Thus, we see the repetition of the archetype of violence, identified with the Muslim subjects of the state, as the dominant theme permeating the oeuvre of Bollywood industry post 90 incidents. The aesthetic objectification of valley during the first wave and the vulgar depiction of people as agents of violence and disorder and thwarting them against the rest of India has created a pandemonium of sorts by paving the way for misrepresentation and mischaracterization of Muslim subjects and by analogy, of the entire valley. This uncensored and uncorrected representation awakens us to the fallacies of film-makers and the first of which is the objectification of people. Films have bereft the native people of their inherent agency of action and have been assigned the character and agency suitable to the theatrics of Bollywood, no matter how anti-polar it stands to the reality. Another error on part of Bollywood has been to posit the natives as ever-serving “Political Other” and what Rene Girard defines as the “Scapegoat of violence”. This has significantly defined the attitude and behaviours of people from other cities towards the people from Kashmir and the repercussions thereof have been terrible.
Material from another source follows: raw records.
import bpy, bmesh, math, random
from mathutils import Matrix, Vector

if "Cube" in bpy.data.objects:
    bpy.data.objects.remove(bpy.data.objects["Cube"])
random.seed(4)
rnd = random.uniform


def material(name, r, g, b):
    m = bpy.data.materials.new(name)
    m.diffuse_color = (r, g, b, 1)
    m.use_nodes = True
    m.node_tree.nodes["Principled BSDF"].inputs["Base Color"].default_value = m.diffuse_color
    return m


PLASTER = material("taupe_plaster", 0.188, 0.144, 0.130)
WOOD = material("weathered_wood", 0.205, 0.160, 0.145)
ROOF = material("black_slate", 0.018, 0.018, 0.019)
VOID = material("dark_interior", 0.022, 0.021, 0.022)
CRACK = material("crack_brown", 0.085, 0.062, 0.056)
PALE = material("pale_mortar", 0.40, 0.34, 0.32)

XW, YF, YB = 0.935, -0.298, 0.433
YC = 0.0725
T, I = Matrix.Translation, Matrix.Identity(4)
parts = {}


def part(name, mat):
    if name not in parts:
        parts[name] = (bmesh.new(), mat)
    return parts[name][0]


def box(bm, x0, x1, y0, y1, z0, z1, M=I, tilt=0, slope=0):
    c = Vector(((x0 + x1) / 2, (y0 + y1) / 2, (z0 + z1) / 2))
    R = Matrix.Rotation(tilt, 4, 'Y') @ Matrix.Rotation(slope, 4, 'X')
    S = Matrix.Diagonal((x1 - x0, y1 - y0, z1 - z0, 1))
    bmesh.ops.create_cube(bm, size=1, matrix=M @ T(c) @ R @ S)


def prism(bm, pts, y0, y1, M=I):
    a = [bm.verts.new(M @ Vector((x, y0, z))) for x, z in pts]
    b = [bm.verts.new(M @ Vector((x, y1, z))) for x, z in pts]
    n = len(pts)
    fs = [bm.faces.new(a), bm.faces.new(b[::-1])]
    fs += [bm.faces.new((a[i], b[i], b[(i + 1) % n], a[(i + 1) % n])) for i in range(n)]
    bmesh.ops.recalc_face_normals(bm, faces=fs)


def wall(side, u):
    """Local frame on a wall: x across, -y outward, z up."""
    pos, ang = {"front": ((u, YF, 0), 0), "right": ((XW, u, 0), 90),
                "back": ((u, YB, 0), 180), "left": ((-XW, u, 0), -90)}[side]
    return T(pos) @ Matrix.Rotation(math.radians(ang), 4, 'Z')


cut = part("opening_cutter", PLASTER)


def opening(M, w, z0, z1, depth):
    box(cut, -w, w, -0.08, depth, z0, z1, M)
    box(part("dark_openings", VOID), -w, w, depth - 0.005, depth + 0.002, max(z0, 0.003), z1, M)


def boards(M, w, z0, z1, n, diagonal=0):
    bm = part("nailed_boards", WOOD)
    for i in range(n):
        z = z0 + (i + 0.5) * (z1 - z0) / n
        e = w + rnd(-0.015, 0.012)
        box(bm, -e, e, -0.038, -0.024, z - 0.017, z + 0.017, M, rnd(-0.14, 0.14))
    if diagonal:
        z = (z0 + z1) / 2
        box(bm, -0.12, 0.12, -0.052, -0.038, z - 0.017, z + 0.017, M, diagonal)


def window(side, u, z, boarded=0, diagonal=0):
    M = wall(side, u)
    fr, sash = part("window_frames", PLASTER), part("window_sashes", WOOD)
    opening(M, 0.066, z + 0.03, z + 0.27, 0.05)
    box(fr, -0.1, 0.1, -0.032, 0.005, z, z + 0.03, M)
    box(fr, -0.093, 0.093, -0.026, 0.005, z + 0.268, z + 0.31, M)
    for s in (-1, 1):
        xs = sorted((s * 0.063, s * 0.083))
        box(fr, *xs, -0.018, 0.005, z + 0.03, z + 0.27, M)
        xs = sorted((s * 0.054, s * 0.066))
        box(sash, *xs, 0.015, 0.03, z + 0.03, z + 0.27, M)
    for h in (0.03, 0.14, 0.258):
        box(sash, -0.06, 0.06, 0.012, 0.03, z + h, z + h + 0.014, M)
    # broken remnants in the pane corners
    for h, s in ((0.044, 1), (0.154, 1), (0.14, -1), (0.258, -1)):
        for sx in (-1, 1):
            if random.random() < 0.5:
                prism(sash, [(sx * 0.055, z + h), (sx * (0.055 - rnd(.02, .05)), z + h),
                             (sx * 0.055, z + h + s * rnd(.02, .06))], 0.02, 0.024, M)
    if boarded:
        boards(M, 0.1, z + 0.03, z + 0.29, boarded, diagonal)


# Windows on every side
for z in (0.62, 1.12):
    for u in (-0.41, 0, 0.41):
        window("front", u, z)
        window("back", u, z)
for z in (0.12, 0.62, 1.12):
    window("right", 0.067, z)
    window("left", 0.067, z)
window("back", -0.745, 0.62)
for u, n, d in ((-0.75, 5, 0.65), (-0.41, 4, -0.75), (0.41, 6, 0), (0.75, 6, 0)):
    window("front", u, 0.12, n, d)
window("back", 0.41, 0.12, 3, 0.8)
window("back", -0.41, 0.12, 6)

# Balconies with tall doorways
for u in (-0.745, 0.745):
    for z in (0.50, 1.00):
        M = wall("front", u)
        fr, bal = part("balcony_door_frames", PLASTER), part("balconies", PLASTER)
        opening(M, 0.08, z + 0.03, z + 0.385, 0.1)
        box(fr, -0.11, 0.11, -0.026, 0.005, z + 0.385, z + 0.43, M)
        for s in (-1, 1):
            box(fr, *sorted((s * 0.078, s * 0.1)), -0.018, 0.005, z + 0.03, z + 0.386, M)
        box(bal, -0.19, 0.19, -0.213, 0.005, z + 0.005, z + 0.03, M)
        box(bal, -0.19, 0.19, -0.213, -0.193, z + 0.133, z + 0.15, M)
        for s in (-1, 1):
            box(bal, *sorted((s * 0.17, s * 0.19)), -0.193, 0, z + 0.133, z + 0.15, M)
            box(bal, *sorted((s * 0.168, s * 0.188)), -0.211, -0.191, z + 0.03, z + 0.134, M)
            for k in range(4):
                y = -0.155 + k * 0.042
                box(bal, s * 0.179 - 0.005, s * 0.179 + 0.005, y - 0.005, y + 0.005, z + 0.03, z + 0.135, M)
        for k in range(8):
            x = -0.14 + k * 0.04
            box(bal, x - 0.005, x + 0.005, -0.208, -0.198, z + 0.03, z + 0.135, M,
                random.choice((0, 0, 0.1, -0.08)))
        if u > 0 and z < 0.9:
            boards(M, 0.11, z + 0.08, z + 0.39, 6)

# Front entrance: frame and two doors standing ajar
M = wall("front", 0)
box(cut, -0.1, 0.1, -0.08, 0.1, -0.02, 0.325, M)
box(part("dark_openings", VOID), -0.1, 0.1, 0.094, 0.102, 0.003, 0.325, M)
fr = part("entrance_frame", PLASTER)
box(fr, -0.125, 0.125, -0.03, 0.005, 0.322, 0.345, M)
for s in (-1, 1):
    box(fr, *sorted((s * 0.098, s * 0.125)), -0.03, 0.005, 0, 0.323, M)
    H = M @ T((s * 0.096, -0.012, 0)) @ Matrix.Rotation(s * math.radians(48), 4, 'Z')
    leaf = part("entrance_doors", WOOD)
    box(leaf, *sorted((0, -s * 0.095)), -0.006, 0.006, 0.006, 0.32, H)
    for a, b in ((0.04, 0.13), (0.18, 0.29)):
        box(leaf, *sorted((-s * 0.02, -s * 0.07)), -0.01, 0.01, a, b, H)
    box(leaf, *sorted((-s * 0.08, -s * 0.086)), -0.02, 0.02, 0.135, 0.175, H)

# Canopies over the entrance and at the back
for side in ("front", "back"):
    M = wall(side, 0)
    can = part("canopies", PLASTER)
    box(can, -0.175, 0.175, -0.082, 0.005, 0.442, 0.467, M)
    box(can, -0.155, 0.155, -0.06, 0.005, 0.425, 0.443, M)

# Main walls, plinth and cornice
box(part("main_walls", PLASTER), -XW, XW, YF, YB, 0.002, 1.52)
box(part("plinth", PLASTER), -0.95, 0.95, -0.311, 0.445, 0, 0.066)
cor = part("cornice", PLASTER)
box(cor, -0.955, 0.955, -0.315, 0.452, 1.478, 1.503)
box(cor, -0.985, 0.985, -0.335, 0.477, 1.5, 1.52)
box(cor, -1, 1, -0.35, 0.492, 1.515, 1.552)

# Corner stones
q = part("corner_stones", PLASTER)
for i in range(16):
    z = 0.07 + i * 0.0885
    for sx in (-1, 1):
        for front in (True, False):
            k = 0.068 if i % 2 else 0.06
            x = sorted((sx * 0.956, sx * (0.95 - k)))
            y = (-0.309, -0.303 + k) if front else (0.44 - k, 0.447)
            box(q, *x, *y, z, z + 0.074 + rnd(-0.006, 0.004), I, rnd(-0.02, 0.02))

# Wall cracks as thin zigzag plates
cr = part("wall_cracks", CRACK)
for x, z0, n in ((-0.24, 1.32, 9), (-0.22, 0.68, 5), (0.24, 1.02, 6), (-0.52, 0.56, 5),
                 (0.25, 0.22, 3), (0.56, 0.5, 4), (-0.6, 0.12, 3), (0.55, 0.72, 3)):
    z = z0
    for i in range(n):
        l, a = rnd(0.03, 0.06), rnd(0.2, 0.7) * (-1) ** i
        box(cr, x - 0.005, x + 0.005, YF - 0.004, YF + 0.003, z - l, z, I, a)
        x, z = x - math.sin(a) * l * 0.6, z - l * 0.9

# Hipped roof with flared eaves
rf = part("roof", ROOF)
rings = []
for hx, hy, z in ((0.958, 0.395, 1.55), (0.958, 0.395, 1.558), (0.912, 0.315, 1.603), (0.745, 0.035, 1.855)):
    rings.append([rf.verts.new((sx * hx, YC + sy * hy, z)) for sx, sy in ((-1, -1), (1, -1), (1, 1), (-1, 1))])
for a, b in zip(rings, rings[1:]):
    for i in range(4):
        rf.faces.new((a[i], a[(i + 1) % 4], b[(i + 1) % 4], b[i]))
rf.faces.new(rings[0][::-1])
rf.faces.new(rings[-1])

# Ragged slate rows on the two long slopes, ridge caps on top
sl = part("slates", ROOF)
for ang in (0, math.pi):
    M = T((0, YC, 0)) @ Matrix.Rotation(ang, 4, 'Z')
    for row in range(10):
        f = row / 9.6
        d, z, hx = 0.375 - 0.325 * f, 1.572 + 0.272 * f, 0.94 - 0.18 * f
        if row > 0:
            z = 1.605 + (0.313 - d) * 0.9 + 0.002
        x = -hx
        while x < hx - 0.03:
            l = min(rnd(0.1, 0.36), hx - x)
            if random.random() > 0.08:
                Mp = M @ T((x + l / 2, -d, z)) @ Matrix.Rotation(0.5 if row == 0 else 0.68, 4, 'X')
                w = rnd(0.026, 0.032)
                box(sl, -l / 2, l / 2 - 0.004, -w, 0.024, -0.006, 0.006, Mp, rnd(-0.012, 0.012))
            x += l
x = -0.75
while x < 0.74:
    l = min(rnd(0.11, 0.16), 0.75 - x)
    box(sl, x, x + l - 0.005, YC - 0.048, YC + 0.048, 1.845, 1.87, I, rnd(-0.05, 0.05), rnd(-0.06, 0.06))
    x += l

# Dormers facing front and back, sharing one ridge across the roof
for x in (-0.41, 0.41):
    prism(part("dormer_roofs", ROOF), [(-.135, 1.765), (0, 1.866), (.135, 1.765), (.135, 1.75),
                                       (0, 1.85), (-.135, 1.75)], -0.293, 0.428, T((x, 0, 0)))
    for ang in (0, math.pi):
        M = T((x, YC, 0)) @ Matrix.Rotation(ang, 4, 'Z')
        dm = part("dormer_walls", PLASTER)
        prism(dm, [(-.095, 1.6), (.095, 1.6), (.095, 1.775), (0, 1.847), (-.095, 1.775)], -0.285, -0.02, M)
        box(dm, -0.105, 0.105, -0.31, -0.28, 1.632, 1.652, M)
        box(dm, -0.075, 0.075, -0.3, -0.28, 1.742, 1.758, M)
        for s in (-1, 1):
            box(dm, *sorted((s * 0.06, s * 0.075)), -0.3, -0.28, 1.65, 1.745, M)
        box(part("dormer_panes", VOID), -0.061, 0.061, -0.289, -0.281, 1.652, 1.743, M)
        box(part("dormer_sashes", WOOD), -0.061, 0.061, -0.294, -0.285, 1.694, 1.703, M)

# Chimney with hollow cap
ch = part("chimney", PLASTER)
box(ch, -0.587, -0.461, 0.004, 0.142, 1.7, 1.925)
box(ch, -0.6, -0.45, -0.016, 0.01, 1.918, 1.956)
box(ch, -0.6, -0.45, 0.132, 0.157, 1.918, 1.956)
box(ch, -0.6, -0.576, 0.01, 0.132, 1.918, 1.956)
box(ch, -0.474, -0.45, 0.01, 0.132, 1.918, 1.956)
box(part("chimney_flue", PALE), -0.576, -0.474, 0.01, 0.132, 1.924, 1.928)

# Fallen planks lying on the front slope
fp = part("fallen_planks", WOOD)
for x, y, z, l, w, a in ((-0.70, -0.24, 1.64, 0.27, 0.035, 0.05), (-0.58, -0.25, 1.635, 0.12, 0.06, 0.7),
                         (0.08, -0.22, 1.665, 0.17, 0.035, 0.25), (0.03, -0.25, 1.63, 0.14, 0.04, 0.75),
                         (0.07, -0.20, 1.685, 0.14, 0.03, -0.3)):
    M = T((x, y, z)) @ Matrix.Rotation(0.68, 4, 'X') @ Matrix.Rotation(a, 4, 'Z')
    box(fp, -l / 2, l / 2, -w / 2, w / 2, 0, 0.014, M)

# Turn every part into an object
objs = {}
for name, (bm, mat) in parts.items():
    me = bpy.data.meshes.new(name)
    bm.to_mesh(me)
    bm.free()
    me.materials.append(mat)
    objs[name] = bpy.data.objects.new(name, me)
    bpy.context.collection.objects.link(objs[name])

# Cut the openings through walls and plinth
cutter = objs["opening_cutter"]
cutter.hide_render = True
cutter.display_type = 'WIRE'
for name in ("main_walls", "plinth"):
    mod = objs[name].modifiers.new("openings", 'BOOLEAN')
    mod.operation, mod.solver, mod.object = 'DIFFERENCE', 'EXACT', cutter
Media can’t speak too much of its impartiality and value neutrality. It has a definite, long lasting and sometimes most powerful impact on the psyche of viewers. It thus needs to be careful in its portrayal and representations. This public image and influence of media, and Bollywood in this case, demands high standards of accuracy – historical, political and ideological on part of producers and other men at the helm of affairs. This sense of responsibility demands higher attention when it comes to Kashmir – the place which has already been subject to contestations and negative portrayals. Referring to and benefitting from authentic historical sources, eye-witnesses and authorities – across the religious and ideological divide shall be the task of premier importance in any adventure that aspires to the representation of Kashmir.

But sadly, what’s being fed to the masses in the mainland is the myopic picture of the mountains. Driven by the poor research and agenda-setting, the scripts behind these cine-shows are hatched to fuel hatred and hostility towards a particular community in the society. It’s one thing to set the records straight, but its other thing to resort to perfidious plotting. Such malicious treatment is bound to backfire. Distorting reality through the cinematic projection gives birth to a grim reality which is now rearing its ugly head in many places.

Therefore, it’s incumbent upon filmmakers to represent their characters with neutrality and without framing them in any value-judgement framework. More important is to shun away the exotic representation and presaged portrayal of people to avoid any misadventures arising from these characterizations. Lest Bollywood wakes itself to these responsibilities, there is an imminent danger of Bollywood seeing itself characterised as propaganda engine and hate mongering industry with reference to Kashmir.

  • Views expressed in the article are the author’s own and do not necessarily represent the editorial stance of Kashmir Observer

Follow this link to join our WhatsApp group: Join Now

Be Part of Quality Journalism

Quality journalism takes a lot of time, money and hard work to produce and despite all the hardships we still do it. Our reporters and editors are working overtime in Kashmir and beyond to cover what you care about, break big stories, and expose injustices that can change lives. Today more people are reading Kashmir Observer than ever, but only a handful are paying while advertising revenues are falling fast.



Amir Suhail Wani

The author is a writer and columnist

Leave a Reply

Your email address will not be published.